■ EXERCISE INSTRUCTIONS ■
Report all lines below with the word "stone".

■ LISTED ENTRIES ■
--
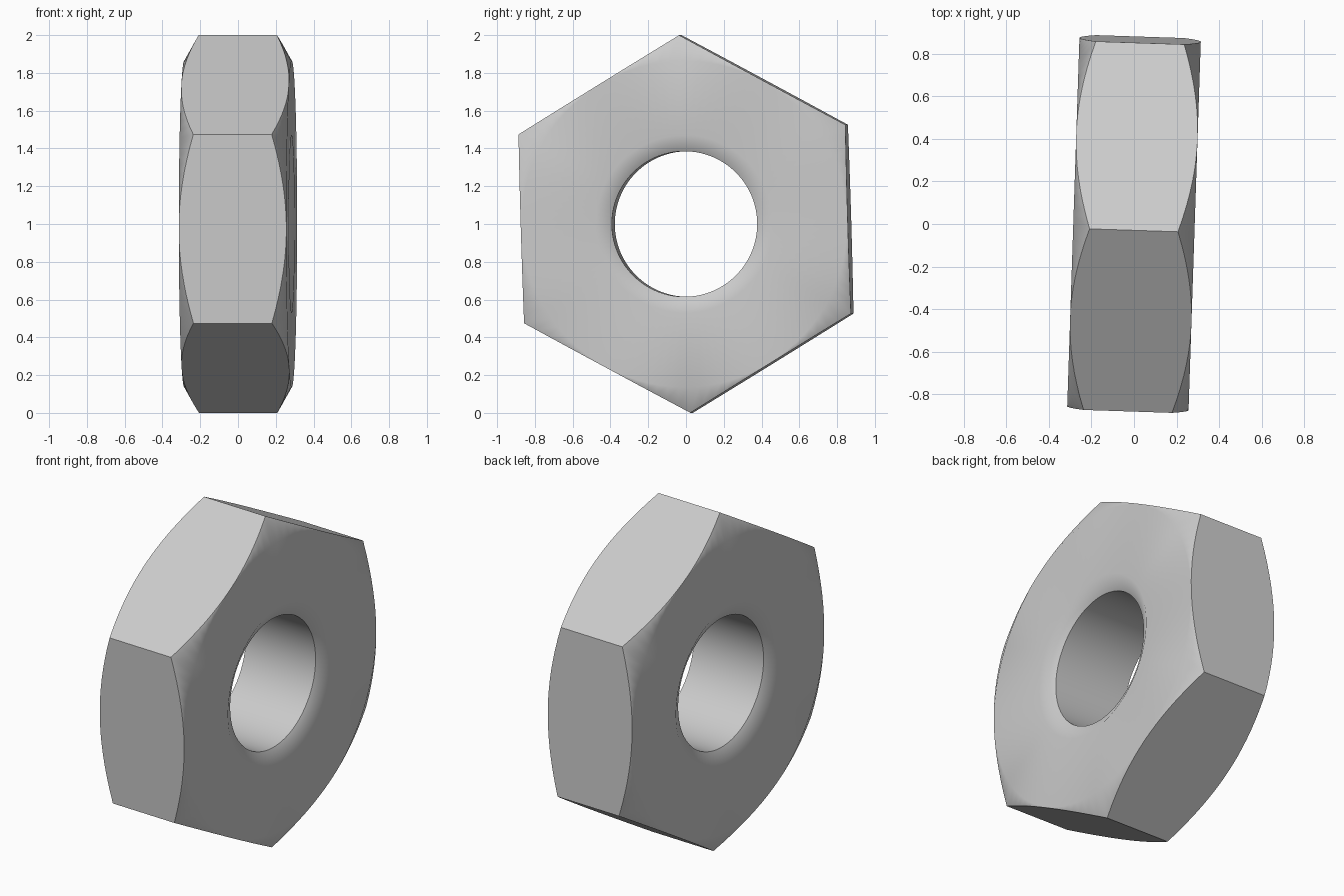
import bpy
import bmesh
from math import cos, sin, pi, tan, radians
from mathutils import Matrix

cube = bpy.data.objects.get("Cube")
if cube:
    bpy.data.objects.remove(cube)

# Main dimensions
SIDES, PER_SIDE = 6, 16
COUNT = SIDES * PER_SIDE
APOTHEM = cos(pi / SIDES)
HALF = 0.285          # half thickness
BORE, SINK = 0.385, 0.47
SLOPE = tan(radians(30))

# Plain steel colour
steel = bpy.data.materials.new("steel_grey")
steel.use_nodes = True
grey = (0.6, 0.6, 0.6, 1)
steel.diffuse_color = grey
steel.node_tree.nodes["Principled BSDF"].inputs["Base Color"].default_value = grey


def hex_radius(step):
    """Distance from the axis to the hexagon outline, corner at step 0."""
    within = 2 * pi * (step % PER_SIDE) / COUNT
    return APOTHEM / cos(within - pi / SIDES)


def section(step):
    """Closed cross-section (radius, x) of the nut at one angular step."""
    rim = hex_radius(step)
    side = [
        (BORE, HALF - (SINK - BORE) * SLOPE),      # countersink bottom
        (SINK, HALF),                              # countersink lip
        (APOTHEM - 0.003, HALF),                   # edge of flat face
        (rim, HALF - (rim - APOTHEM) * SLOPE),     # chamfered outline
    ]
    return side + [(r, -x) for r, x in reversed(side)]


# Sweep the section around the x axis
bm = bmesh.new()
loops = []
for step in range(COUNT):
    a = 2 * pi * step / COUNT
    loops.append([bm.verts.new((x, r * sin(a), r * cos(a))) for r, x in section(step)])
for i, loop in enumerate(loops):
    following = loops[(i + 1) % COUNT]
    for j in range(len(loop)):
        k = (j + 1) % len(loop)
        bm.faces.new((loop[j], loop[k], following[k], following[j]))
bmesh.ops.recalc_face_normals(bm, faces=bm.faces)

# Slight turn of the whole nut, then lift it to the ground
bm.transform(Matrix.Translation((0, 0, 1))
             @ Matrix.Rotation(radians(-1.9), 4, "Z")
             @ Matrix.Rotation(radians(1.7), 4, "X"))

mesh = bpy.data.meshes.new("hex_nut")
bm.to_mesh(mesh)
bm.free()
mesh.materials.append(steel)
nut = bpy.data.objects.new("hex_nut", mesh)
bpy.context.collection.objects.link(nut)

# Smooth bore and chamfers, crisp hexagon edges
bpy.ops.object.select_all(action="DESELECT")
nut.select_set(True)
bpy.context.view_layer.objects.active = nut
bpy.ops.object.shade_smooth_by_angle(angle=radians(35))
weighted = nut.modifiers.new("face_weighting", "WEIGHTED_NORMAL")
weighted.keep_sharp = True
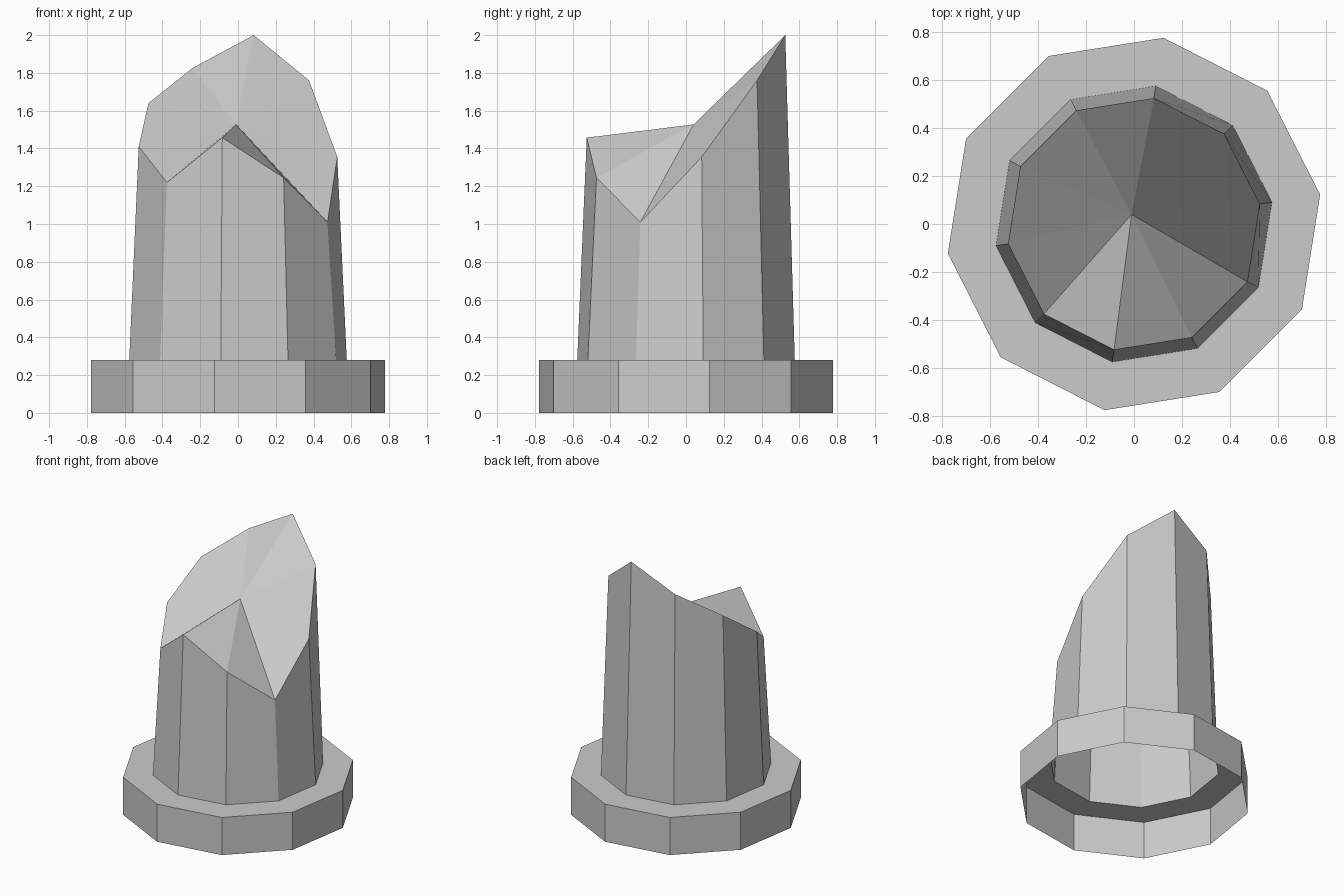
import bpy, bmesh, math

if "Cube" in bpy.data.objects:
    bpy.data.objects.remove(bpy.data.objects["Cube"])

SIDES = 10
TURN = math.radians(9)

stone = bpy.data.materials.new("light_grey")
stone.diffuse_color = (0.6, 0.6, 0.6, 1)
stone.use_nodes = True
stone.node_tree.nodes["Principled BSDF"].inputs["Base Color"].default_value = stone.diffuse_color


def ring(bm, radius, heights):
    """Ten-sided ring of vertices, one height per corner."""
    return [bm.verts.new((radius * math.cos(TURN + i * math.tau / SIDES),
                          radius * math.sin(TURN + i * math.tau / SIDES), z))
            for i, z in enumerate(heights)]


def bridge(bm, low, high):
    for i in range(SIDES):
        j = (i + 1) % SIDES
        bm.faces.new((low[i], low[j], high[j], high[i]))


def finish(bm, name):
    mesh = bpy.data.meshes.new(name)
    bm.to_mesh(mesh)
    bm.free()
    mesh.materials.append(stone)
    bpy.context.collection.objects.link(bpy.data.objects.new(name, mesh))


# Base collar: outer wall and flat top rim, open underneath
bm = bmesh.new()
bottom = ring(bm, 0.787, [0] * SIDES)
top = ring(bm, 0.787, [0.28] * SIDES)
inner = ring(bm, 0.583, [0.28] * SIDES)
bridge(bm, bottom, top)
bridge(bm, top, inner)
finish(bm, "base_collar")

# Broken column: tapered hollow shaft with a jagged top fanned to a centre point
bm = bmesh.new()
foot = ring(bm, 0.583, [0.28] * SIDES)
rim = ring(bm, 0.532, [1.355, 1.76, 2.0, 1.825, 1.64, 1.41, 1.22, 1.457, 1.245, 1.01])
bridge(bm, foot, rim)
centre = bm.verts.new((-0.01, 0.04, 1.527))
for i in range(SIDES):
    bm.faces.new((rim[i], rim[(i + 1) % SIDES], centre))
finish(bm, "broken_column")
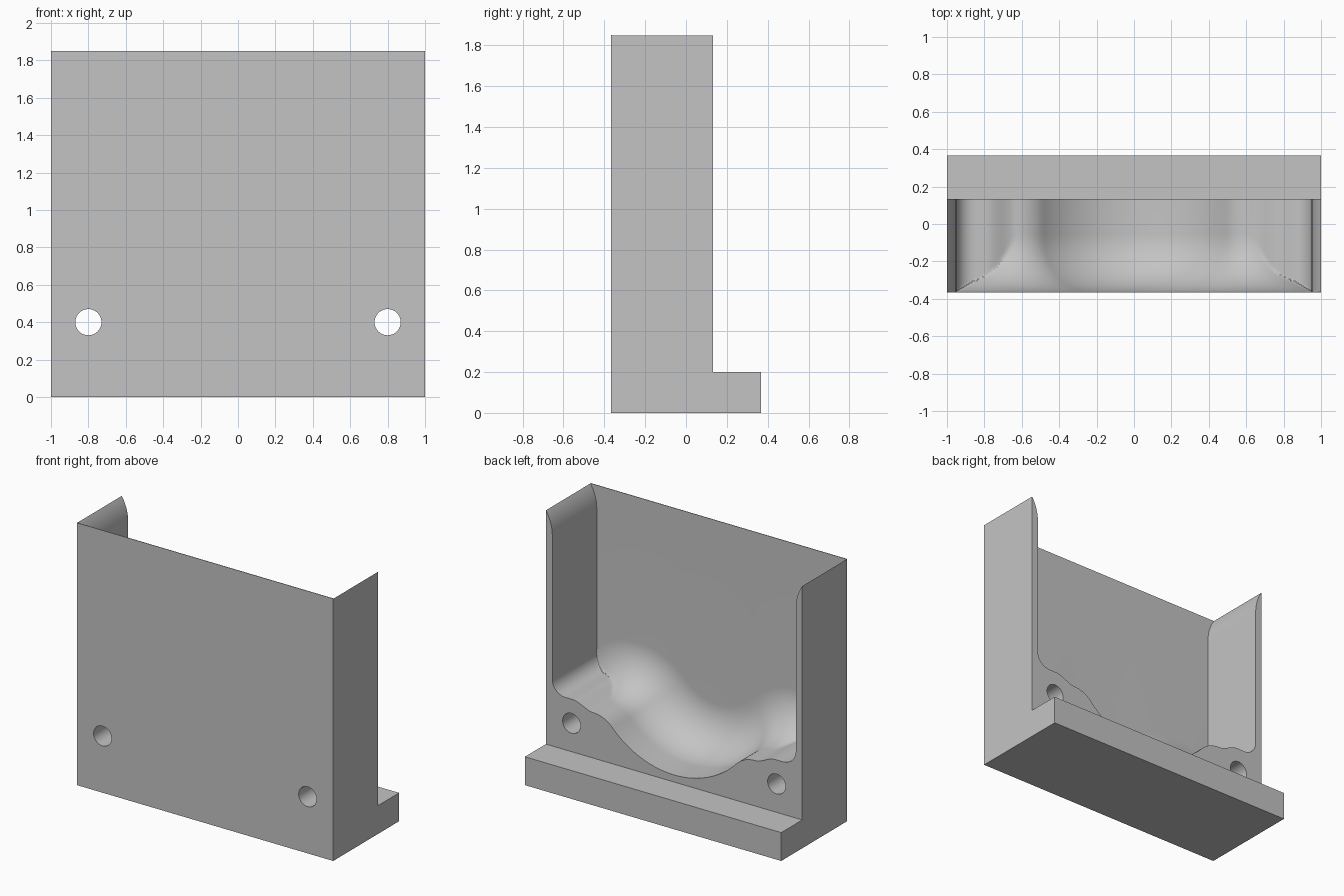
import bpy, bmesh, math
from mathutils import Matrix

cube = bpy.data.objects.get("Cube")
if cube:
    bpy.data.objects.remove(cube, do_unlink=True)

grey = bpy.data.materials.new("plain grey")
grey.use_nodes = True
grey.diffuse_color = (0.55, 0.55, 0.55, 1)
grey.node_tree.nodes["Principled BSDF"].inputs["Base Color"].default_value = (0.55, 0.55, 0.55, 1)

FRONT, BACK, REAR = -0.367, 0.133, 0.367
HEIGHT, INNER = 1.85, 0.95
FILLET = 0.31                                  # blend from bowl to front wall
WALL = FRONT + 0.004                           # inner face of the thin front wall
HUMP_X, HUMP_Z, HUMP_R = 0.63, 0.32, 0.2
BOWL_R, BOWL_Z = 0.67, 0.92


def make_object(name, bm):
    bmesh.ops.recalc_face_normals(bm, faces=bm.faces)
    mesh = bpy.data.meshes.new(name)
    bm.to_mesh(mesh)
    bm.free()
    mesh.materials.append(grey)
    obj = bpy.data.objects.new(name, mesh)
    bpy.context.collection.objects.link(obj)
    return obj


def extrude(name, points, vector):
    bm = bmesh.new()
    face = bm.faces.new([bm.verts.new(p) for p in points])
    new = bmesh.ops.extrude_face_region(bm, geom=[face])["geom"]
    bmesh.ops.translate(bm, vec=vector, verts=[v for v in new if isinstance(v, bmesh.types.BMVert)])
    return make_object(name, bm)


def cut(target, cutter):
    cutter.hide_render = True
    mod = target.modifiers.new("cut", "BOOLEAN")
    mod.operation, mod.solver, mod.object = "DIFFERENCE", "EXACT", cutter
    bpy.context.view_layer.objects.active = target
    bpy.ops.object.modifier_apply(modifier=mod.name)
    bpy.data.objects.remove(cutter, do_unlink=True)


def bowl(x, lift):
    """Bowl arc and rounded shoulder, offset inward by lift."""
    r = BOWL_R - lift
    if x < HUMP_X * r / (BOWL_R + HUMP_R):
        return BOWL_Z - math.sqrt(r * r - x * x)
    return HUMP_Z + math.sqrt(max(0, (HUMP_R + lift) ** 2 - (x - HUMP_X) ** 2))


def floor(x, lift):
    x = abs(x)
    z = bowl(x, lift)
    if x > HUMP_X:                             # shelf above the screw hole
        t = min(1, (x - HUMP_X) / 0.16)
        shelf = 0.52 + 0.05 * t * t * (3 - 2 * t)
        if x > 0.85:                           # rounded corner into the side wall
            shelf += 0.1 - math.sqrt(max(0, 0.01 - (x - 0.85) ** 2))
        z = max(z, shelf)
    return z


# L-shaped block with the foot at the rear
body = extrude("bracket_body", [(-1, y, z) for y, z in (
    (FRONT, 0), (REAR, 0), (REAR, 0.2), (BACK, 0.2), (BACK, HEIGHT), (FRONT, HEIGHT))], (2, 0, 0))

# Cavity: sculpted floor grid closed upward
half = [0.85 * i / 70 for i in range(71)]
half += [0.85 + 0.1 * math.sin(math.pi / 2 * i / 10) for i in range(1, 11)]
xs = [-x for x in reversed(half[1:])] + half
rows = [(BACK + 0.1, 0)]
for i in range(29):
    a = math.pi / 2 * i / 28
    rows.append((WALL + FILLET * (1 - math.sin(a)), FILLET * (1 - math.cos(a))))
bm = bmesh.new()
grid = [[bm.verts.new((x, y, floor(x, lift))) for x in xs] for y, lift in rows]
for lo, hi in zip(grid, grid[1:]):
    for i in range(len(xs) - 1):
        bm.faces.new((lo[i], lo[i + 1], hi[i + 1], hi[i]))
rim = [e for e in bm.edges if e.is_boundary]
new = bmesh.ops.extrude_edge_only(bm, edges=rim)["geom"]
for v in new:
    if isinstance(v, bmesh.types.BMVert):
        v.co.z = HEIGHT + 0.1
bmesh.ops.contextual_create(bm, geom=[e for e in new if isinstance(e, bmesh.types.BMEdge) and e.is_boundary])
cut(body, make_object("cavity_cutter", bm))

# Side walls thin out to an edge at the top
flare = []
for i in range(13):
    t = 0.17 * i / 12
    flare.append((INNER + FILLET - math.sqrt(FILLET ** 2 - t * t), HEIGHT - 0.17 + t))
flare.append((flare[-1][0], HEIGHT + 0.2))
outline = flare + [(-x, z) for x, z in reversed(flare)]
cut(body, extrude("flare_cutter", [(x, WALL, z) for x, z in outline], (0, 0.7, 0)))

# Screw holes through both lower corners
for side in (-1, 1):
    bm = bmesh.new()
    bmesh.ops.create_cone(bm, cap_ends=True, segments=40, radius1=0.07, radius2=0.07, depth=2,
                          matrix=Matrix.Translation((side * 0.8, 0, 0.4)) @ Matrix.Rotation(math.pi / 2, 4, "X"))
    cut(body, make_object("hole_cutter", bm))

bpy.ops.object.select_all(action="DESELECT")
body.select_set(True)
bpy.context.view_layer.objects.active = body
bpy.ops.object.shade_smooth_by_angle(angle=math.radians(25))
--
■ EXERCISE SOLUTION ■
stone = bpy.data.materials.new("light_grey")
stone.diffuse_color = (0.6, 0.6, 0.6, 1)
stone.use_nodes = True
stone.node_tree.nodes["Principled BSDF"].inputs["Base Color"].default_value = stone.diffuse_color
    mesh.materials.append(stone)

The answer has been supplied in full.